Using special paper ($10 for a 150-page notebook, or printable on a laser printer), smart pens digitise whatever you write down. The Livescribe Echo extends this functionality by adding a microphone to record audio as you write. Later, you can touch the pen on any word in your notebook to play back what was being said when you wrote it.
The included software automatically syncs your pen when it’s connected to your PC or Mac via MicroUSB, and lets you search, read and listen to all of your notes. You can upload to Evernote, or export the notes as PDF or JPG, with the audio as AAC, MP4 or WAV. You can also share your notes online via “Pencasts”, which are like hand-written Google Waves.
If you want to export your notes as text, you’ll have to fork out an extra US$29.99 for the MyScript for Livescribe software. You will need legible handwriting for this to work well, so give the 30-day trial a spin before purchase.
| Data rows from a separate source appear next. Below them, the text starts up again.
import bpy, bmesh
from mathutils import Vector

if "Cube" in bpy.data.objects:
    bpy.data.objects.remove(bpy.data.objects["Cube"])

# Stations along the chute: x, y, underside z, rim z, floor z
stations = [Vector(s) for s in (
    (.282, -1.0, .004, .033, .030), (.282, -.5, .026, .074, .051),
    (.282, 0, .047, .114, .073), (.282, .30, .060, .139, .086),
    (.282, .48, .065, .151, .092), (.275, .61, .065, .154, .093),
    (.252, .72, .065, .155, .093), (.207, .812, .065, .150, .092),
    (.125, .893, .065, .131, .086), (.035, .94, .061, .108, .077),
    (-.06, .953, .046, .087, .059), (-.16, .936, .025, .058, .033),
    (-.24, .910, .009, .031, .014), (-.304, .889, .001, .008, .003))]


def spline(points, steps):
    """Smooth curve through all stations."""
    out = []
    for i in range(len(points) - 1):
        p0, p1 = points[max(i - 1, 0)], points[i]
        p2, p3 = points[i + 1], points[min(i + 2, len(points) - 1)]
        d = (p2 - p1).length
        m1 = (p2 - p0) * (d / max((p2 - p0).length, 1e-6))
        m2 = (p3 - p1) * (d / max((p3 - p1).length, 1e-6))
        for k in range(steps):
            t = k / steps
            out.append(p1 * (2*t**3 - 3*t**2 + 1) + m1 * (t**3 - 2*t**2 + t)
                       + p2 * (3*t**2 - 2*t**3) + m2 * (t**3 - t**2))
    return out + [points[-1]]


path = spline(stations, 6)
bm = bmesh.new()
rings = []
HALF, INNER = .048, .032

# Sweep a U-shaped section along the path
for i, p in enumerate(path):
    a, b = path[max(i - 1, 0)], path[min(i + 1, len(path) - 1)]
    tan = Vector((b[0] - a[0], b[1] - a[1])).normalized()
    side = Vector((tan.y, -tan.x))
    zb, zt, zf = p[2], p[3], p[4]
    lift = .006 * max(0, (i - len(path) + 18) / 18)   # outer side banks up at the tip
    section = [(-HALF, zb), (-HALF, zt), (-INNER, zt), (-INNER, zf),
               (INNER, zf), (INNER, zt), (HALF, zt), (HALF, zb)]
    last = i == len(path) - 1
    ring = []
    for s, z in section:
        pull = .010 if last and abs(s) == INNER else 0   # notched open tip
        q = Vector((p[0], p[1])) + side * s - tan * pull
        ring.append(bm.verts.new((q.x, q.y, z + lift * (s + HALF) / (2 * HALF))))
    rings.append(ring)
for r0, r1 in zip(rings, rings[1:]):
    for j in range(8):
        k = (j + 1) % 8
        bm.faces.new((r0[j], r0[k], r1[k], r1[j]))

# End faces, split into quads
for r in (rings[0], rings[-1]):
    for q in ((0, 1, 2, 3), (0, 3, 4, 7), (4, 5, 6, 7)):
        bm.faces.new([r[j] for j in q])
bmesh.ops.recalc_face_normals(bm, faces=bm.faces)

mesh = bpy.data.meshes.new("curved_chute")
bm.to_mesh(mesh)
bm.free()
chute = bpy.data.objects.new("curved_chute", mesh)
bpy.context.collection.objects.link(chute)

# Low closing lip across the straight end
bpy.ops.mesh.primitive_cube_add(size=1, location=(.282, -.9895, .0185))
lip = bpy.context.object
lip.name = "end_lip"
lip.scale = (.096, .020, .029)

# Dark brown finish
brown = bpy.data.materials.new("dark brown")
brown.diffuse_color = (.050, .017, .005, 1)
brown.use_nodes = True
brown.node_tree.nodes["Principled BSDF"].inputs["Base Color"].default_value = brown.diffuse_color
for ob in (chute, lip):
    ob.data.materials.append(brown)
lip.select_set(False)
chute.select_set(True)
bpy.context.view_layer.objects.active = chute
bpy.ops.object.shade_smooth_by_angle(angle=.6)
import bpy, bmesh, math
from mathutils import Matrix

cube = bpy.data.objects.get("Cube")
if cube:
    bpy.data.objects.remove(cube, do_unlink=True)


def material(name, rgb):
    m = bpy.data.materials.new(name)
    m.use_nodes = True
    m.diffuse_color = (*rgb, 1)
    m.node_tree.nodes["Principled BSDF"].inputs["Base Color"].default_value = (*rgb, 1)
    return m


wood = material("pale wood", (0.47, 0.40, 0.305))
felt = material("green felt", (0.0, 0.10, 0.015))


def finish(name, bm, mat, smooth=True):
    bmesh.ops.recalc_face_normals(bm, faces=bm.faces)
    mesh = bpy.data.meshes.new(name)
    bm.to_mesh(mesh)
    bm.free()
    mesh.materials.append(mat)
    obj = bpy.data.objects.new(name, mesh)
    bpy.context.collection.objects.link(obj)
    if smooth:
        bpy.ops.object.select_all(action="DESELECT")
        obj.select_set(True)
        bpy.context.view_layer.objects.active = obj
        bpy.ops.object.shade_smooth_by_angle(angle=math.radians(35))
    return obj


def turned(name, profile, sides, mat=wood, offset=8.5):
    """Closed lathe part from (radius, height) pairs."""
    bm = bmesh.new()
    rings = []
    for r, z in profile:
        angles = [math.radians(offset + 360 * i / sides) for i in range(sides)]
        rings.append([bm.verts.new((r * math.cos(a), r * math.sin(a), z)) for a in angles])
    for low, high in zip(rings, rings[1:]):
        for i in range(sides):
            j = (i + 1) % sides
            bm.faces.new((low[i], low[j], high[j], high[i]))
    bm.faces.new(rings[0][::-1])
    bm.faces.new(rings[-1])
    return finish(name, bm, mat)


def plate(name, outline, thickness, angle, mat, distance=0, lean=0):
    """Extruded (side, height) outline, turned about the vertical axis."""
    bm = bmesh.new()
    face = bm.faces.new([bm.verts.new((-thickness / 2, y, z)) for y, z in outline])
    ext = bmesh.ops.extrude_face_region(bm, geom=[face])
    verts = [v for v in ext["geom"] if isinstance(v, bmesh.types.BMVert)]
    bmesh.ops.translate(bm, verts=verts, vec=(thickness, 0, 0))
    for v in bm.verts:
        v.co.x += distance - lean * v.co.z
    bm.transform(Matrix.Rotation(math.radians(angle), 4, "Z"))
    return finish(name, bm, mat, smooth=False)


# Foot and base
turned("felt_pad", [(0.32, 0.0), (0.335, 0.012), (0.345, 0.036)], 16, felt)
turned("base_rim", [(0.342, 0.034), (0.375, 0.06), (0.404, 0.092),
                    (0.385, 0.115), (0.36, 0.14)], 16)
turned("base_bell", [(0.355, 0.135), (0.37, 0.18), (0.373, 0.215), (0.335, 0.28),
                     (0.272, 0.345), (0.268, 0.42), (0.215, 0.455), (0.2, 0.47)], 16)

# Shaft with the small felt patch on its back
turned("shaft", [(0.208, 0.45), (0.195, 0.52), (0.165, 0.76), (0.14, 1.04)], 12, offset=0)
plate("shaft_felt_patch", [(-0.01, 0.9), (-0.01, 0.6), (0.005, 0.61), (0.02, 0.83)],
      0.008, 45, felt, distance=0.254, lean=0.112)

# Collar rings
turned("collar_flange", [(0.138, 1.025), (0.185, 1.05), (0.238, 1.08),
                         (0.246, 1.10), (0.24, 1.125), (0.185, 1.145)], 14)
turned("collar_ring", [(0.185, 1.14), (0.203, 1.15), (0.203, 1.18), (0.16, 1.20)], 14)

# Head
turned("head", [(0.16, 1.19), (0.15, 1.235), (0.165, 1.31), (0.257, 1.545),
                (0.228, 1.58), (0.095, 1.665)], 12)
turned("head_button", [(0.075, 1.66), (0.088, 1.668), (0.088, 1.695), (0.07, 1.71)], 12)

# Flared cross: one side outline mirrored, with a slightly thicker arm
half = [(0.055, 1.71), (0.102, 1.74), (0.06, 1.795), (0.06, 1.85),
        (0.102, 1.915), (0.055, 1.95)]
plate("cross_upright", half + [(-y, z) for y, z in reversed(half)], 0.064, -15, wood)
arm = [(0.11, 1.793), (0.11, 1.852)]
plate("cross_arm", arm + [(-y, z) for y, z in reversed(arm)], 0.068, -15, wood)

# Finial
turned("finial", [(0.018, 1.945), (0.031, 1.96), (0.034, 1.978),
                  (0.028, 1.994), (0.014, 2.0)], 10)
Livescribe have an API and app store, with apps ranging from Sudoku, to one that turns your pen into a graphics tablet for your PC.
I found the digitisation to work well, but the lightest strokes can be missed. My pen arrived with a jammed pressure sensor, and I had to remove and re-insert the pen nib before the digitising would work properly.
One complaint is that you can hear the pen rubbing against the paper in the recordings. If this annoys you, just record the audio without writing anything, and take notes the next time you listen to it – they will still appear in-sync with the audio.Available from Livescribe, retailing for $242 (4GB), $299 (8GB)
. APC rating: 8/10 (Highly Recommended)